Whether your children will be in kindergarten, middle school, high school or college, time management will help them have a successful school year and will teach them valuable skills for the future.
Lynchburg City Schools will hold registration on Tuesday, August 14 from 12:30-7 p.m. The first day of school will be Monday, August 20.
Area county schools will follow similar schedules. although Amherst County is about a week ahead with the first day of school on August 14. Bedford County students will begin on August 20 and Campbell County students will return to school on August 21.
Area colleges will begin classes in August with the first day of classes at Liberty University on August 20. Lynchburg College students will begin classes on August 23 and Randolph College students will have their first day of classes on August 27.
At school registration, parents and students will receive a lot of information including class schedules, assignments, school lunch information, bus schedules and more.
College orientation paperwork is even more intense than what your child has seen in high school and your child will be expected to stay on top of deadlines without your assistance.
Sorting through all of the information received provides a lesson in time management. Using time wisely is often discussed in business circles but it’s just as important in school.
Time management tips for students can help your student have time to participate in sports, band and other activities while remaining focused on the primary goal of school: academic success.

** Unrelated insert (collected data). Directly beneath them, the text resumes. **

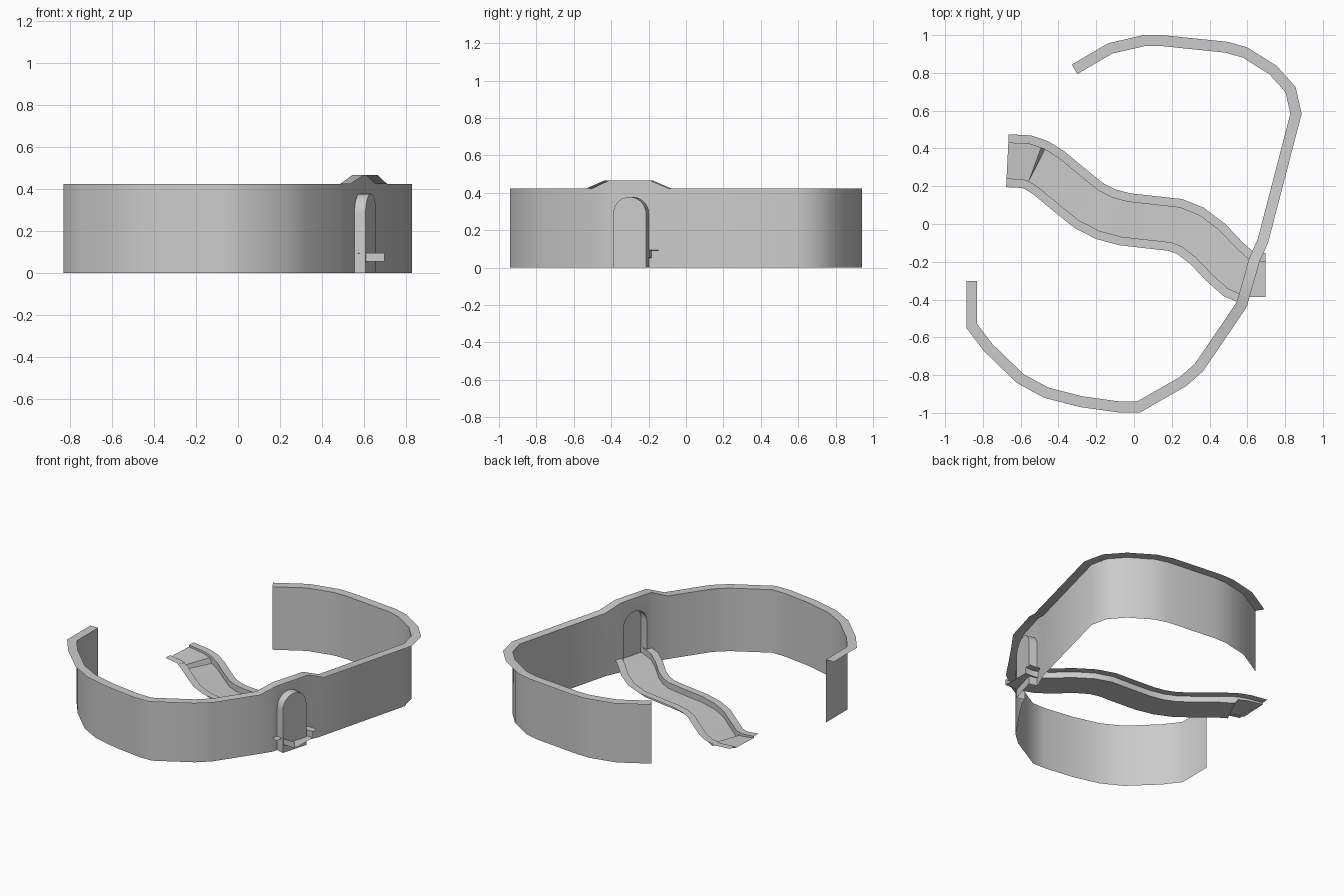
import bpy, bmesh, math
from mathutils import Vector

if "Cube" in bpy.data.objects:
    bpy.data.objects.remove(bpy.data.objects["Cube"])


def offsets(path):
    """Mitred left-hand offset direction at every path point."""
    out = []
    for i, p in enumerate(path):
        dirs = []
        if i > 0:
            dirs.append((p - path[i - 1]).normalized())
        if i < len(path) - 1:
            dirs.append((path[i + 1] - p).normalized())
        ns = [Vector((-d.y, d.x)) for d in dirs]
        m = sum(ns, Vector((0, 0))).normalized()
        out.append(m / m.dot(ns[0]))
    return out


def make_object(name, faces, angle):
    """Mesh object from a list of polygons, welded and smoothed by angle."""
    bm = bmesh.new()
    for f in faces:
        bm.faces.new([bm.verts.new(v) for v in f])
    bmesh.ops.remove_doubles(bm, verts=bm.verts, dist=0.0005)
    me = bpy.data.meshes.new(name)
    bm.to_mesh(me)
    bm.free()
    ob = bpy.data.objects.new(name, me)
    bpy.context.collection.objects.link(ob)
    bpy.ops.object.select_all(action='DESELECT')
    ob.select_set(True)
    bpy.context.view_layer.objects.active = ob
    bpy.ops.object.shade_smooth_by_angle(angle=math.radians(angle))
    return ob


def at(p, z):
    return Vector((p.x, p.y, z))


# Enclosing wall: thin sheet with a flat outward rim, raised over the niche
LOW, HIGH, RIM = 0.424, 0.467, 0.058
plan = [(-.30, .794), (-.116, .902), (.058, .942), (.148, .942), (.486, .907),
        (.576, .881), (.718, .792), (.802, .698), (.828, .585), (.655, -.08),
        (.61, -.18), (.545, -.41), (.486, -.50), (.322, -.740), (.243, -.81),
        (.016, -.940), (-.074, -.940), (-.275, -.912), (-.454, -.866),
        (-.586, -.794), (-.75, -.635), (-.83, -.53), (-.83, -.302)]
path = [Vector(p) for p in plan]
NICHE = 10
tops = [HIGH if i in (NICHE, NICHE + 1) else LOW for i in range(len(path))]
rim = [p + n * RIM for p, n in zip(path, offsets(path))]

# Arch outline in the straight niche segment
a, b = path[NICHE], path[NICHE + 1]
d = (b - a).normalized()
out = Vector((-d.y, d.x))
R, TOP = 0.092, 0.378
mid = a + d * (Vector((.58, -.287)) - a).dot(d)
arch = [(-R, 0)] + [(-R * math.cos(math.pi * k / 14), TOP - R + R * math.sin(math.pi * k / 14))
                    for k in range(15)] + [(R, 0)]
inner = [at(mid + d * u, z) for u, z in arch]
outer = [v + Vector((out.x, out.y, 0)) * 0.055 for v in inner]

wall = []
for i in range(len(path) - 1):
    p, q = path[i], path[i + 1]
    foot = inner if i == NICHE else []
    wall.append([at(p, 0)] + foot + [at(q, 0), at(q, tops[i + 1]), at(p, tops[i])])
    wall.append([at(p, tops[i]), at(q, tops[i + 1]), at(rim[i + 1], tops[i + 1]), at(rim[i], tops[i])])
make_object("wall", wall, 48)

# Arched niche bulging outward below the raised rim
niche = [[inner[k], inner[k + 1], outer[k + 1], outer[k]] for k in range(len(inner) - 1)]
niche.append(outer)
make_object("niche", niche, 40)

# Winding trough: floor, upright sides and flat flanges along a path (x, y, floor z, side height)
run = [(-.67, .335, .062, .012), (-.57, .33, .048, .016), (-.525, .315, .044, .018),
       (-.515, .311, .014, .046), (-.45, .27, .014, .042), (-.36, .195, .014, .04),
       (-.24, .098, .017, .04), (-.15, .052, .02, .04), (-.05, .025, .023, .04),
       (.12, .006, .028, .04), (.22, -.005, .033, .04), (.30, -.037, .037, .04),
       (.39, -.105, .042, .04), (.48, -.20, .047, .04), (.55, -.262, .051, .04),
       (.62, -.293, .055, .04), (.697, -.293, .055, .04)]
centre = [Vector(r[:2]) for r in run]
HALF, FLANGE = 0.094, 0.046
rows = []
for p, n, r in zip(centre, offsets(centre), run):
    lo, hi = r[2], r[2] + r[3]
    w = HALF + FLANGE
    rows.append([at(p - n * w, hi), at(p - n * HALF, hi), at(p - n * HALF, lo),
                 at(p + n * HALF, lo), at(p + n * HALF, hi), at(p + n * w, hi)])
trough = []
for i in range(len(rows) - 1):
    first = 1 if i == len(rows) - 2 else 0   # end tab has no near flange
    for k in range(first, 5):
        trough.append([rows[i][k], rows[i + 1][k], rows[i + 1][k + 1], rows[i][k + 1]])
make_object("trough_path", trough, 40)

Academictips.org is a website dedicated to providing study tips for high school and college students. Many kids who are successful in elementary school find that it’s more difficult to do well in middle school, high school and college as more activities fill their time.
Students who are involved in high school fall sports and marching band have already begun their school year. This has been the first week of school for many high school students.
Band camp, football practice, cheerleading and other high school activities have filled your teen’s days this week.
Some athletes are already on campus and the rest will soon move into dorms and begin practice at local colleges with new and returning students following closely behind.
Often students who are involved with athletics, band, chorus and other activities have already learned to manage their time.
The steps listed at the Academic Tips website link above include doing a time survey to see where your time is going, determining study time needed for each subject based on class difficulty level, setting up a daily schedule using a planner or agenda book, not being a perfectionist, learning to say no, setting priorities, combining tasks when possible and adjusting your schedule accordingly.
For most students, setting priorities is the most difficult of these tasks. If your student can learn to do this, the rest will be much easier.
One way to teach your children to set up priorities is based on a three category list: things that must be done today, things that must be done this week, and things that must be done this month.
Another way to set up priorities is to list all of the chores and work that must be done and assign each a number by importance level.
Putting chores and tasks on paper is a much better way to organize your work than hoping to keep it all straight in your mind.
Some schools sell organizers and planners at registration. If your child’s school doesn’t, be sure to pick up a planner. If your child has never used a planner, you can help by showing how you keep organized with your own tasks and chores.
If you are a list maker, this will be easy to show. If you tend to hope you remember each task on your ‘to do list,’ you may find that the organization tips at this website will help you too.
Help your kids be successful this school year by helping them stay organized. Setting up priorities will help a lot.